Air pollution levels were worst in the industrial city of Veles overnight. The city that still struggles from the effects of the now defunct lead smelter had concentrations of 340 micrograms of PM10 particles per cubic meter of air, and tied Skopje’s often most polluted district of Lisice.
Strumica and Kumanovo were as bad according to the measurements conducted overnight, while Tetovo had a relative respite with 177 micrograms – still three times above the maximum allowed limits.
Meanwhile, the capital Skopje came out with a list of recommendations to improve air quality. But Dragana Velkovska, an environmental activist who was elected to the Skopje Council, called them laughable. She pointed out to the fact that the city hasn’t made a single move aimed at reducing industrial pollution, despite the fact that industry is a huge contributor, besides using wood for heating.

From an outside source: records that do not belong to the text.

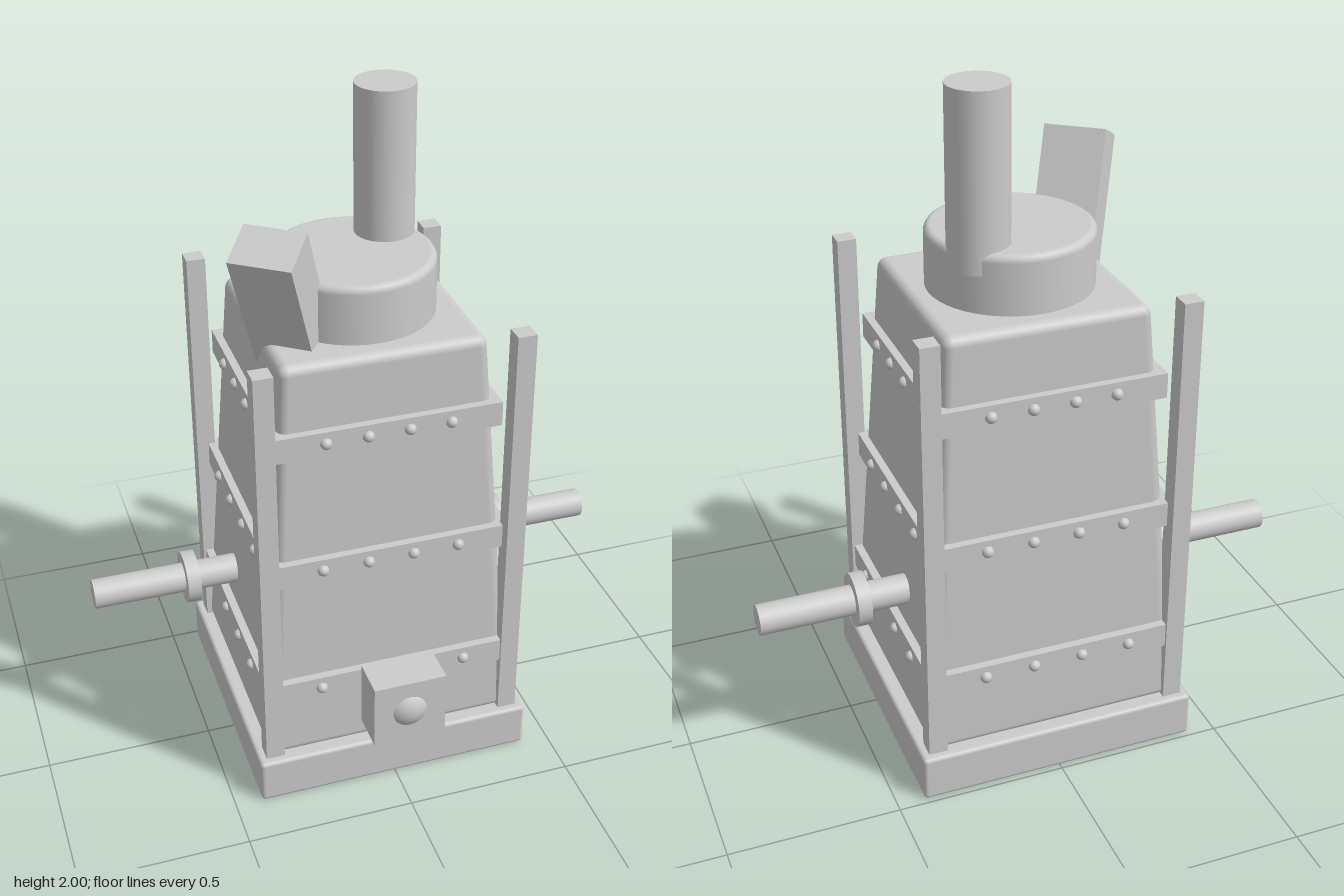
import * as THREE from 'three';
import { RoundedBoxGeometry } from 'three/addons/geometries/RoundedBoxGeometry.js';

export function createModel() {
  const model = new THREE.Group();
  const material = new THREE.MeshStandardMaterial({ color: 0xcccccc });

  // The furnace stack is built around its own axis, behind the overall centre
  const stack = new THREE.Group();
  stack.name = 'furnace';
  stack.position.z = -0.067;
  model.add(stack);

  const add = (name, geometry, x = 0, y = 0, z = 0, parent = stack) => {
    const mesh = new THREE.Mesh(geometry, material);
    mesh.name = name;
    mesh.position.set(x, y, z);
    parent.add(mesh);
    return mesh;
  };

  // Plinth
  add('base', new RoundedBoxGeometry(0.84, 0.14, 0.84, 2, 0.012), 0, 0.07, 0);

  // Tapered body with softened edges
  const bottomY = 0.13, topY = 1.39, bottomHalf = 0.382, topHalf = 0.297;
  const body = new RoundedBoxGeometry(2 * topHalf, topY - bottomY, 2 * topHalf, 4, 0.028);
  const p = body.attributes.position;
  for (let i = 0; i < p.count; i++) {
    const t = p.getY(i) / (topY - bottomY) + 0.5;
    const s = THREE.MathUtils.lerp(bottomHalf, topHalf, t) / topHalf;
    p.setX(i, p.getX(i) * s);
    p.setZ(i, p.getZ(i) * s);
  }
  add('body', body, 0, (bottomY + topY) / 2, 0);

  // Corner posts
  for (const sx of [-1, 1]) for (const sz of [-1, 1]) {
    add('cornerPost', new THREE.BoxGeometry(0.056, 1.29, 0.056), sx * 0.368, 0.785, sz * 0.368);
  }

  // Riveted bands: [centre height, half width, outermost rivet offset]
  const rivet = new THREE.SphereGeometry(0.017, 16, 12);
  for (const [y, half, reach] of [[0.36, 0.388, 0.22], [0.76, 0.36, 0.203], [1.16, 0.333, 0.182]]) {
    add('band', new THREE.BoxGeometry(2 * half, 0.075, 2 * half), 0, y, 0);
    for (let side = 0; side < 4; side++) {
      const row = new THREE.Group();
      row.name = 'rivetRow';
      row.rotation.y = side * Math.PI / 2;
      stack.add(row);
      for (let i = 0; i < 4; i++) add('rivet', rivet, reach * (i * 2 / 3 - 1), y + 0.002, half, row);
    }
  }

  // Drum cap with a rounded rim
  const rim = [[0, 1.37], [0.238, 1.37], [0.238, 1.54]];
  for (let i = 1; i <= 4; i++) {
    const a = i * Math.PI / 8;
    rim.push([0.218 + 0.02 * Math.cos(a), 1.54 + 0.022 * Math.sin(a)]);
  }
  rim.push([0, 1.562]);
  const profile = [];
  rim.forEach(([r, y], i) => {
    profile.push(new THREE.Vector2(r, y));
    if (i === 1) profile.push(new THREE.Vector2(r, y + 0.001));
  });
  add('drum', new THREE.LatheGeometry(profile, 48));

  // Chimney
  add('chimney', new THREE.CylinderGeometry(0.087, 0.087, 0.5, 32), 0.129, 1.75, -0.1);

  // Feed chute leaning out over the front corner
  const chute = new THREE.Group();
  chute.name = 'chute';
  chute.position.set(-0.302, 1.715, 0.23);
  chute.rotation.set(0.43, -0.645, 0, 'YXZ');
  stack.add(chute);
  add('chuteBox', new THREE.BoxGeometry(0.178, 0.5, 0.135), 0, -0.25, 0, chute);

  // Side pipes with flanges
  for (const s of [-1, 1]) {
    const pipe = add('sidePipe', new THREE.CylinderGeometry(0.045, 0.045, 0.5, 24), s * 0.546, 0.5, -0.082);
    const flange = add('pipeFlange', new THREE.CylinderGeometry(0.079, 0.079, 0.04, 32), s * 0.498, 0.5, -0.082);
    pipe.rotation.z = flange.rotation.z = Math.PI / 2;
  }

  // Front control box with a ball set through it
  add('controlBox', new THREE.BoxGeometry(0.218, 0.204, 0.122), 0, 0.337, 0.411, model);
  add('controlBall', new THREE.SphereGeometry(0.08, 32, 20), 0, 0.337, 0.411, model);

  return model;
}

The public is calling for answers after a series of reports that waste is imported to Macedonia and used as fuel in industrial plants such as the huge cement factory in a densely populated part of Skopje, while the head of the main dump site in Skopje is under investigation for importing waste to be burnt in Bulgaria. The recommendations focus a lot on traffic, but Velkovska says that all research shows this type of pollution to be minimal.

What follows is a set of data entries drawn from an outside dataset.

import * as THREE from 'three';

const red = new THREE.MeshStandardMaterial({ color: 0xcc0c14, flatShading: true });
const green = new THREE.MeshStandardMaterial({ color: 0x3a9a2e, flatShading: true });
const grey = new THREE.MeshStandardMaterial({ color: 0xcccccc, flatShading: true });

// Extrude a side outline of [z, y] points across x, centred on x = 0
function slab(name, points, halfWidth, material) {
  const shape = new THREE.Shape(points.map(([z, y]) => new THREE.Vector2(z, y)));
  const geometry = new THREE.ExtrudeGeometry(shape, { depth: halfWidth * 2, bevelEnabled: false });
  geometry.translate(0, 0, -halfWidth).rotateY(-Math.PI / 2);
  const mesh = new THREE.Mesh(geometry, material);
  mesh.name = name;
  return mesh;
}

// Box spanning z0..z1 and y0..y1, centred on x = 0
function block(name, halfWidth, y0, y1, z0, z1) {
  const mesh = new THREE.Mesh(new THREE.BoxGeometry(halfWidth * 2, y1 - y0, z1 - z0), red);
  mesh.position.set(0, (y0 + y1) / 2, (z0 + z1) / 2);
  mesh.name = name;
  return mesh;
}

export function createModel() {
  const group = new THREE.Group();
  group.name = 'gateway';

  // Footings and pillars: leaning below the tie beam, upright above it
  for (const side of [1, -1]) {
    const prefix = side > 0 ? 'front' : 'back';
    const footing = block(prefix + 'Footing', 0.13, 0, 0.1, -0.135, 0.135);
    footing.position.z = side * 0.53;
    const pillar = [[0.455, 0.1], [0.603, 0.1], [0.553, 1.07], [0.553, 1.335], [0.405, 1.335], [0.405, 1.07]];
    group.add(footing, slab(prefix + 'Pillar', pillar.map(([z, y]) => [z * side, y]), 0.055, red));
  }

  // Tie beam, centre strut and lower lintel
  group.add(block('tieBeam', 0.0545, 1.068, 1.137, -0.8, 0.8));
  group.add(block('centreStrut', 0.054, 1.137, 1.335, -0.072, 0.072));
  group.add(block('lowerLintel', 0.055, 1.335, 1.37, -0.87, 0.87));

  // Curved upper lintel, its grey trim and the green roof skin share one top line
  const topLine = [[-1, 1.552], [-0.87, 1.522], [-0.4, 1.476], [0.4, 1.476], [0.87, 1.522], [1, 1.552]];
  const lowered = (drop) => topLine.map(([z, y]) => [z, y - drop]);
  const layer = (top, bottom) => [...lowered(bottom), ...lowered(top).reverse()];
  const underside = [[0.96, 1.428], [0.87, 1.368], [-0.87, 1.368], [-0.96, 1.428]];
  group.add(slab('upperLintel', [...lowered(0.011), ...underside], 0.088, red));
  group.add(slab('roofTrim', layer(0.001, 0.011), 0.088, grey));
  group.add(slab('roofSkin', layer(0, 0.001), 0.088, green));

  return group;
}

The recommendations to only use clean wood for heating, without any additions, and to clean chimneys regularly will fall on deaf ears. We have 400.000 people living below the poverty line in Macedonia and the proposals lack the resources needed to help the energy poor, Velkovska said.